Restless Night

Starbucks Coffee

On nights like this, when I’ve been in the house by myself all day, I have a crav­ing for some­thing. Not just for a taste, but an expe­ri­ence, among the lights and the shadows.

A while ago, I found the right place with the right ambiance. A place with­out the dis­trac­tions of my house. Where I can write with­out think­ing of what other work I should be doing.

I always tell myself that I’ll go tomor­row. It’s always tomor­row (the same day that most diets start). So I force myself to get in the car and drive.

When I walk in, I have to remem­ber the nomen­cla­ture. Tall means small, grande means medium, venti means large.

Along with this crav­ing comes a thirst for some­thing sweet and warm to drink, hark­ing to the days I lived unem­ployed, and my favourite thing to do was drink all sorts of strong cof­fees and teas. My stom­ach will pay for this later.

The cups always feel nice in the hand. Maybe I’m a sucker for good design — the pure white, the clean lines, the tex­tured insu­lat­ing sleeve with promi­nent cor­po­rate logo.

Sometimes, I need to go out to be alone. A warm drink is com­pany enough.

Conflicting Medical Advice

One of the drugs I’ve been pre­scribed for my col­i­tis, Asacol, is delay-released, which means it has a spe­cial coat­ing that makes it travel through the stom­ach, and absorbed only in the colon. This spe­cific brand is released in the left and end of the colon, which is where my col­i­tis is. I often get con­flict­ing advice about how to take the drug:

  • The instruc­tions that came with the med­ica­tion say it can be taken with or with­out food
  • The first phar­ma­cist told me to wait an hour after eat­ing before tak­ing the pills
  • The sec­ond phar­ma­cist told me I didn’t need to wait and could have it with food and other medications
  • The third phar­ma­cist told me that delayed release drugs should be taken on an empty stom­ach, and may have con­flicts with other drugs
  • My gas­troin­testi­nal spe­cial­ist told me I could take it with food

It’s gen­er­ally taken that the doctor’s advice takes prece­dence over any­thing else.
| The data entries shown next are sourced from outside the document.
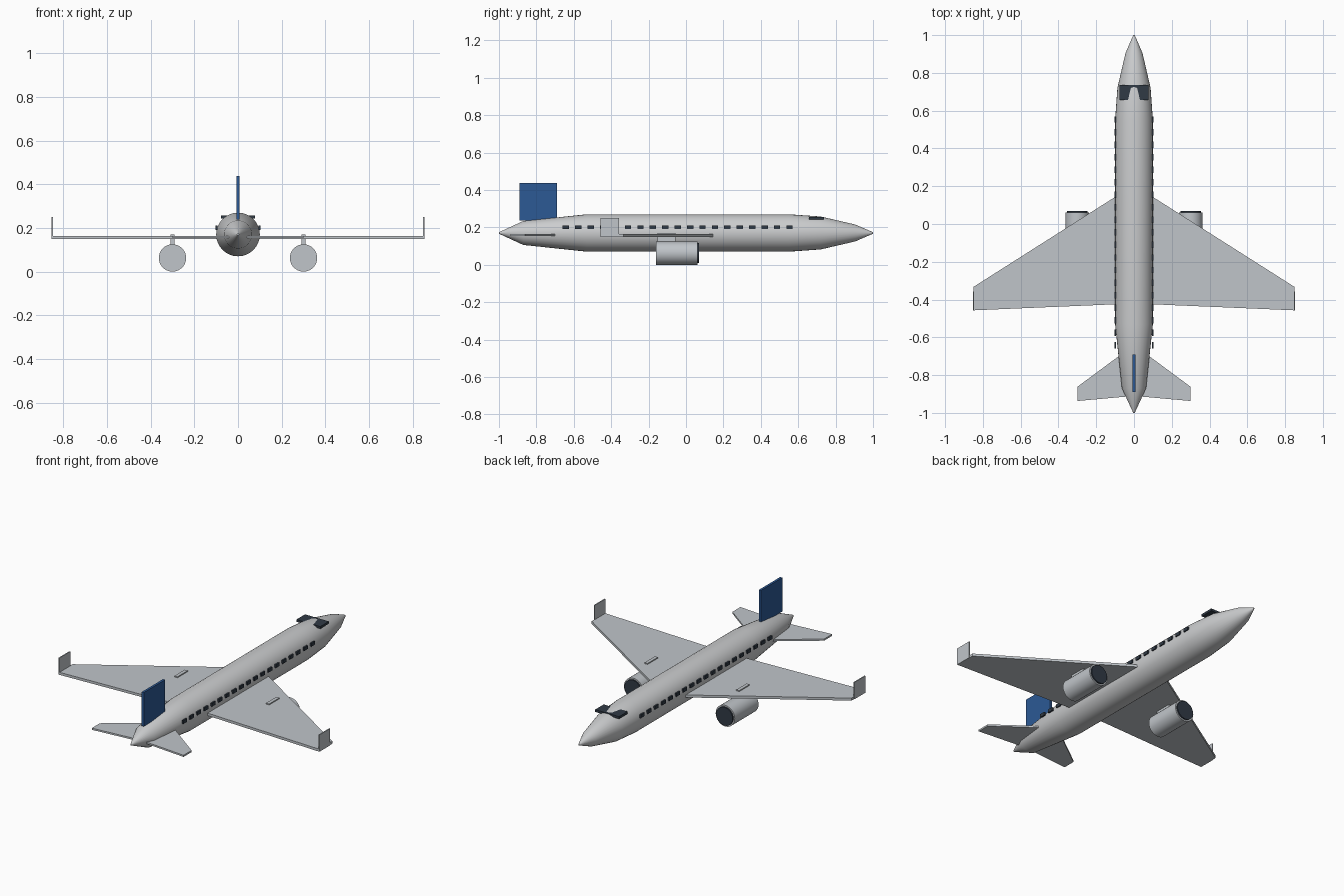
import bpy, bmesh, math
from mathutils import Matrix

if "Cube" in bpy.data.objects:
    bpy.data.objects.remove(bpy.data.objects["Cube"])


def material(name, rgb):
    m = bpy.data.materials.new(name)
    m.diffuse_color = (*rgb, 1)
    m.use_nodes = True
    m.node_tree.nodes["Principled BSDF"].inputs["Base Color"].default_value = m.diffuse_color
    return m


BODY = material("light grey", (0.60, 0.61, 0.62))
WING = material("cool grey", (0.53, 0.56, 0.59))
BLUE = material("tail blue", (0.025, 0.10, 0.30))
DARK = material("dark glass", (0.03, 0.042, 0.06))


def finish(bm, name, mat, smooth=False):
    bmesh.ops.recalc_face_normals(bm, faces=bm.faces)
    me = bpy.data.meshes.new(name)
    bm.to_mesh(me)
    bm.free()
    me.materials.append(mat)
    ob = bpy.data.objects.new(name, me)
    bpy.context.collection.objects.link(ob)
    if smooth:
        bpy.ops.object.select_all(action='DESELECT')
        ob.select_set(True)
        bpy.context.view_layer.objects.active = ob
        bpy.ops.object.shade_smooth_by_angle(angle=math.radians(35))
    return ob


def box(name, mat, lo, hi):
    bm = bmesh.new()
    size = [b - a for a, b in zip(lo, hi)]
    mid = [(a + b) / 2 for a, b in zip(lo, hi)]
    bmesh.ops.create_cube(bm, size=1, matrix=Matrix.Translation(mid) @ Matrix.Diagonal((*size, 1)))
    return finish(bm, name, mat)


def lathe(name, mat, stations, cx, cz, sides=32):
    """Rings of (y, radius) around a lengthwise axis, capped at both ends."""
    bm = bmesh.new()
    rings = []
    for y, r in stations:
        rings.append([bm.verts.new((cx + r * math.cos(2 * math.pi * i / sides), y,
                                    cz + r * math.sin(2 * math.pi * i / sides))) for i in range(sides)])
    for a, b in zip(rings, rings[1:]):
        for i in range(sides):
            j = (i + 1) % sides
            bm.faces.new((a[i], a[j], b[j], b[i]))
    bm.faces.new(rings[0])
    bm.faces.new(rings[-1])
    return finish(bm, name, mat, True)


def slab(name, mat, outline, z0, z1):
    """Flat plan outline of (x, y) points extruded upward."""
    bm = bmesh.new()
    f = bm.faces.new([bm.verts.new((x, y, z0)) for x, y in outline])
    top = bmesh.ops.extrude_face_region(bm, geom=[f])["geom"]
    bmesh.ops.translate(bm, vec=(0, 0, z1 - z0), verts=[v for v in top if isinstance(v, bmesh.types.BMVert)])
    return finish(bm, name, mat)


# Fuselage with tapered nose (+y) and tail
lathe("fuselage", BODY, [(-1, 0.004), (-0.87, 0.064), (-0.53, 0.1), (0.55, 0.1),
                         (0.72, 0.088), (0.905, 0.045), (1, 0.004)], 0, 0.17)

# Tail fin and cockpit glass
box("tail_fin", BLUE, (-0.007, -0.89, 0.238), (0.007, -0.69, 0.438))
box("cockpit_window", DARK, (-0.078, 0.657, 0.243), (0.078, 0.737, 0.2565))

for s, side in ((1, "right"), (-1, "left")):
    # Main wing, tailplane and winglet
    slab(side + "_wing", WING, [(s * 0.05, 0.175), (s * 0.85, -0.333),
                                (s * 0.85, -0.457), (s * 0.05, -0.423)], 0.149, 0.164)
    slab(side + "_tailplane", WING, [(s * 0.02, -0.655), (s * 0.30, -0.862),
                                     (s * 0.30, -0.937), (s * 0.02, -0.912)], 0.154, 0.164)
    x = s * 0.85
    box(side + "_winglet", WING, (x - 0.003, -0.457, 0.149), (x + 0.003, -0.357, 0.249))

    # Engine, intake and pylon
    x = s * 0.30
    lathe(side + "_engine", WING, [(-0.16, 0.0625), (0.062, 0.0625)], x, 0.0625)
    lathe(side + "_intake", DARK, [(0.055, 0.054), (0.07, 0.054)], x, 0.0625)
    box(side + "_pylon", WING, (x - 0.01, -0.152, 0.115), (x + 0.01, -0.055, 0.17))

    # Row of cabin windows
    x = s * 0.0995
    for i in range(19):
        y = -0.642 + i * 0.0664
        box(f"{side}_window_{i + 1}", DARK, (x - 0.0045, y - 0.017, 0.19), (x + 0.0045, y + 0.017, 0.21))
But as a per­son who works in the med­ical indus­try, where doc­tors are fre­quently revealed to be incom­pe­tent, I know that not all of them know what they’re talk­ing about.

Scary, for an indus­try in which we put so much blind faith. Who am I sup­posed to believe?